START Records shown

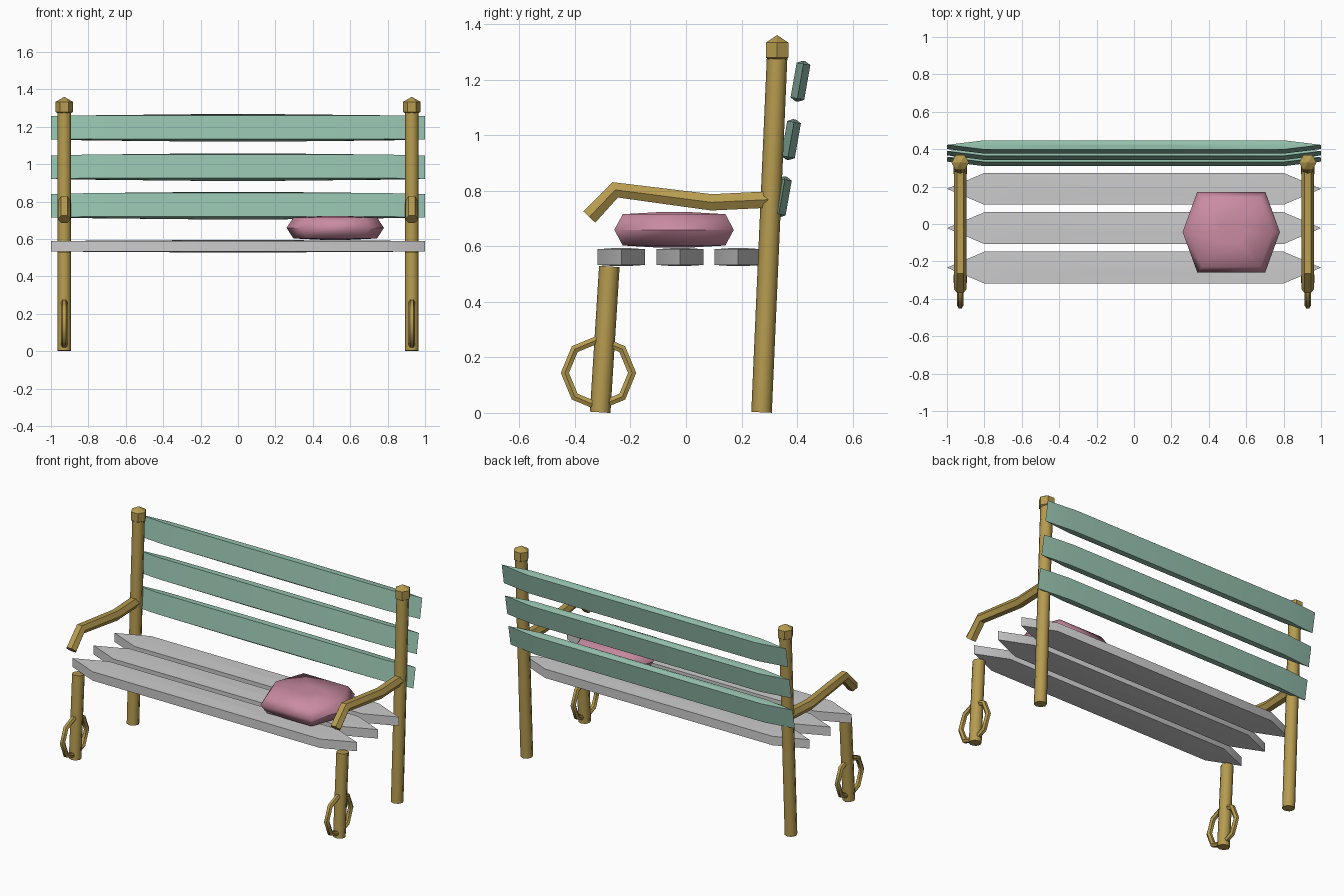
import bpy, bmesh
from math import radians
from mathutils import Vector, Matrix

if "Cube" in bpy.data.objects:
    bpy.data.objects.remove(bpy.data.objects["Cube"])


def material(name, rgb):
    m = bpy.data.materials.new(name)
    m.use_nodes = True
    m.diffuse_color = (*rgb, 1)
    m.node_tree.nodes["Principled BSDF"].inputs["Base Color"].default_value = (*rgb, 1)
    return m


GOLD = material("aged gold", (0.47, 0.33, 0.08))
GREEN = material("sage green", (0.30, 0.53, 0.42))
GREY = material("light grey", (0.60, 0.60, 0.61))
PINK = material("dusty pink", (0.59, 0.26, 0.36))


def finish(obj, mat, angle):
    obj.data.materials.clear()
    obj.data.materials.append(mat)
    bpy.ops.object.select_all(action='DESELECT')
    obj.select_set(True)
    bpy.context.view_layer.objects.active = obj
    bpy.ops.object.shade_smooth_by_angle(angle=radians(angle))


def from_bmesh(name, bm, mat, angle):
    bmesh.ops.recalc_face_normals(bm, faces=bm.faces)
    mesh = bpy.data.meshes.new(name)
    bm.to_mesh(mesh)
    bm.free()
    obj = bpy.data.objects.new(name, mesh)
    bpy.context.collection.objects.link(obj)
    finish(obj, mat, angle)
    return obj


def pillow(name, centre, half, shoulder, rings, mat, tilt=0):
    """Six-sided rounded block: rings are (scale, height) from bottom to top."""
    bm = bmesh.new()
    plan = [(1, 0), (shoulder, 1), (-shoulder, 1), (-1, 0), (-shoulder, -1), (shoulder, -1)]
    hx, hy, hz = half
    loops = [[bm.verts.new((x * s * hx, y * s * hy, h * hz)) for x, y in plan]
             for s, h in rings]
    for a, b in zip(loops, loops[1:]):
        for i in range(6):
            j = (i + 1) % 6
            bm.faces.new((a[i], a[j], b[j], b[i]))
    bm.faces.new(loops[0][::-1])
    bm.faces.new(loops[-1])
    bm.transform(Matrix.Translation(centre) @ Matrix.Rotation(radians(tilt), 4, 'X'))
    return from_bmesh(name, bm, mat, 60)


def tube(name, points, radius, res, closed=False):
    """Metal bar swept along a path, with 4 + 2 * res sides."""
    curve = bpy.data.curves.new(name, 'CURVE')
    curve.dimensions = '3D'
    curve.bevel_depth = radius
    curve.bevel_resolution = res
    curve.use_fill_caps = True
    line = curve.splines.new('POLY')
    line.points.add(len(points) - 1)
    for p, co in zip(line.points, points):
        p.co = (*co, 1)
    line.use_cyclic_u = closed
    obj = bpy.data.objects.new(name, curve)
    bpy.context.collection.objects.link(obj)
    bpy.ops.object.select_all(action='DESELECT')
    obj.select_set(True)
    bpy.context.view_layer.objects.active = obj
    bpy.ops.object.convert(target='MESH')
    finish(bpy.context.object, GOLD, 50)


# Seat and back slats
SLAT = [(0.2, -1), (1, -0.86), (1, 0.86), (0.2, 1)]
for label, y in (("front", -0.233), ("middle", -0.022), ("rear", 0.188)):
    pillow(label + "_seat_slat", (0, y, 0.561), (1, 0.085, 0.033), 0.8, SLAT, GREY)
for label, y, z in (("lower", 0.345, 0.778), ("middle", 0.378, 0.984), ("upper", 0.412, 1.194)):
    pillow(label + "_back_slat", (0, y, z), (1, 0.025, 0.074), 0.8, SLAT, GREEN, -10)

# Cushion
pillow("cushion", (0.52, -0.043, 0.659), (0.26, 0.215, 0.064), 0.7,
       [(0.25, -1), (0.86, -0.88), (1, 0), (0.86, 0.88), (0.25, 1)], PINK)

# Metal frame on both sides
for side, x in (("left", 0.929), ("right", -0.929)):
    tube(side + "_rear_post", [(x, 0.272, 0.002), (x, 0.328, 1.28)], 0.037, 2)
    tube(side + "_front_leg", [(x, -0.309, 0.002), (x, -0.276, 0.527)], 0.037, 2)
    tube(side + "_armrest", [(x, 0.30, 0.768), (x, 0.092, 0.758),
                             (x, -0.255, 0.803), (x, -0.348, 0.705)], 0.034, 1)

    # Decorative octagonal ring around the foot
    ring = []
    for i in range(8):
        spoke = Matrix.Rotation(radians(45 * i), 3, 'X') @ Vector((0, 0.121, 0))
        ring.append(Vector((x, -0.315, 0.144)) + spoke)
    tube(side + "_foot_ring", ring, 0.017, 1, closed=True)

    # Faceted finial
    bm = bmesh.new()
    bmesh.ops.create_uvsphere(bm, u_segments=6, v_segments=3, radius=0.054)
    bm.transform(Matrix.Translation((x, 0.328, 1.306)) @ Matrix.Rotation(radians(90), 4, 'Z'))
    from_bmesh(side + "_finial", bm, GOLD, 30)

END Records shown

How to complete this task »
Write the material out again exactly. Do not include the pictures.

Task output »
import bpy, bmesh
from math import radians
from mathutils import Vector, Matrix

if "Cube" in bpy.data.objects:
    bpy.data.objects.remove(bpy.data.objects["Cube"])


def material(name, rgb):
    m = bpy.data.materials.new(name)
    m.use_nodes = True
    m.diffuse_color = (*rgb, 1)
    m.node_tree.nodes["Principled BSDF"].inputs["Base Color"].default_value = (*rgb, 1)
    return m


GOLD = material("aged gold", (0.47, 0.33, 0.08))
GREEN = material("sage green", (0.30, 0.53, 0.42))
GREY = material("light grey", (0.60, 0.60, 0.61))
PINK = material("dusty pink", (0.59, 0.26, 0.36))


def finish(obj, mat, angle):
    obj.data.materials.clear()
    obj.data.materials.append(mat)
    bpy.ops.object.select_all(action='DESELECT')
    obj.select_set(True)
    bpy.context.view_layer.objects.active = obj
    bpy.ops.object.shade_smooth_by_angle(angle=radians(angle))


def from_bmesh(name, bm, mat, angle):
    bmesh.ops.recalc_face_normals(bm, faces=bm.faces)
    mesh = bpy.data.meshes.new(name)
    bm.to_mesh(mesh)
    bm.free()
    obj = bpy.data.objects.new(name, mesh)
    bpy.context.collection.objects.link(obj)
    finish(obj, mat, angle)
    return obj


def pillow(name, centre, half, shoulder, rings, mat, tilt=0):
    """Six-sided rounded block: rings are (scale, height) from bottom to top."""
    bm = bmesh.new()
    plan = [(1, 0), (shoulder, 1), (-shoulder, 1), (-1, 0), (-shoulder, -1), (shoulder, -1)]
    hx, hy, hz = half
    loops = [[bm.verts.new((x * s * hx, y * s * hy, h * hz)) for x, y in plan]
             for s, h in rings]
    for a, b in zip(loops, loops[1:]):
        for i in range(6):
            j = (i + 1) % 6
            bm.faces.new((a[i], a[j], b[j], b[i]))
    bm.faces.new(loops[0][::-1])
    bm.faces.new(loops[-1])
    bm.transform(Matrix.Translation(centre) @ Matrix.Rotation(radians(tilt), 4, 'X'))
    return from_bmesh(name, bm, mat, 60)


def tube(name, points, radius, res, closed=False):
    """Metal bar swept along a path, with 4 + 2 * res sides."""
    curve = bpy.data.curves.new(name, 'CURVE')
    curve.dimensions = '3D'
    curve.bevel_depth = radius
    curve.bevel_resolution = res
    curve.use_fill_caps = True
    line = curve.splines.new('POLY')
    line.points.add(len(points) - 1)
    for p, co in zip(line.points, points):
        p.co = (*co, 1)
    line.use_cyclic_u = closed
    obj = bpy.data.objects.new(name, curve)
    bpy.context.collection.objects.link(obj)
    bpy.ops.object.select_all(action='DESELECT')
    obj.select_set(True)
    bpy.context.view_layer.objects.active = obj
    bpy.ops.object.convert(target='MESH')
    finish(bpy.context.object, GOLD, 50)


# Seat and back slats
SLAT = [(0.2, -1), (1, -0.86), (1, 0.86), (0.2, 1)]
for label, y in (("front", -0.233), ("middle", -0.022), ("rear", 0.188)):
    pillow(label + "_seat_slat", (0, y, 0.561), (1, 0.085, 0.033), 0.8, SLAT, GREY)
for label, y, z in (("lower", 0.345, 0.778), ("middle", 0.378, 0.984), ("upper", 0.412, 1.194)):
    pillow(label + "_back_slat", (0, y, z), (1, 0.025, 0.074), 0.8, SLAT, GREEN, -10)

# Cushion
pillow("cushion", (0.52, -0.043, 0.659), (0.26, 0.215, 0.064), 0.7,
       [(0.25, -1), (0.86, -0.88), (1, 0), (0.86, 0.88), (0.25, 1)], PINK)

# Metal frame on both sides
for side, x in (("left", 0.929), ("right", -0.929)):
    tube(side + "_rear_post", [(x, 0.272, 0.002), (x, 0.328, 1.28)], 0.037, 2)
    tube(side + "_front_leg", [(x, -0.309, 0.002), (x, -0.276, 0.527)], 0.037, 2)
    tube(side + "_armrest", [(x, 0.30, 0.768), (x, 0.092, 0.758),
                             (x, -0.255, 0.803), (x, -0.348, 0.705)], 0.034, 1)

    # Decorative octagonal ring around the foot
    ring = []
    for i in range(8):
        spoke = Matrix.Rotation(radians(45 * i), 3, 'X') @ Vector((0, 0.121, 0))
        ring.append(Vector((x, -0.315, 0.144)) + spoke)
    tube(side + "_foot_ring", ring, 0.017, 1, closed=True)

    # Faceted finial
    bm = bmesh.new()
    bmesh.ops.create_uvsphere(bm, u_segments=6, v_segments=3, radius=0.054)
    bm.transform(Matrix.Translation((x, 0.328, 1.306)) @ Matrix.Rotation(radians(90), 4, 'Z'))
    from_bmesh(side + "_finial", bm, GOLD, 30)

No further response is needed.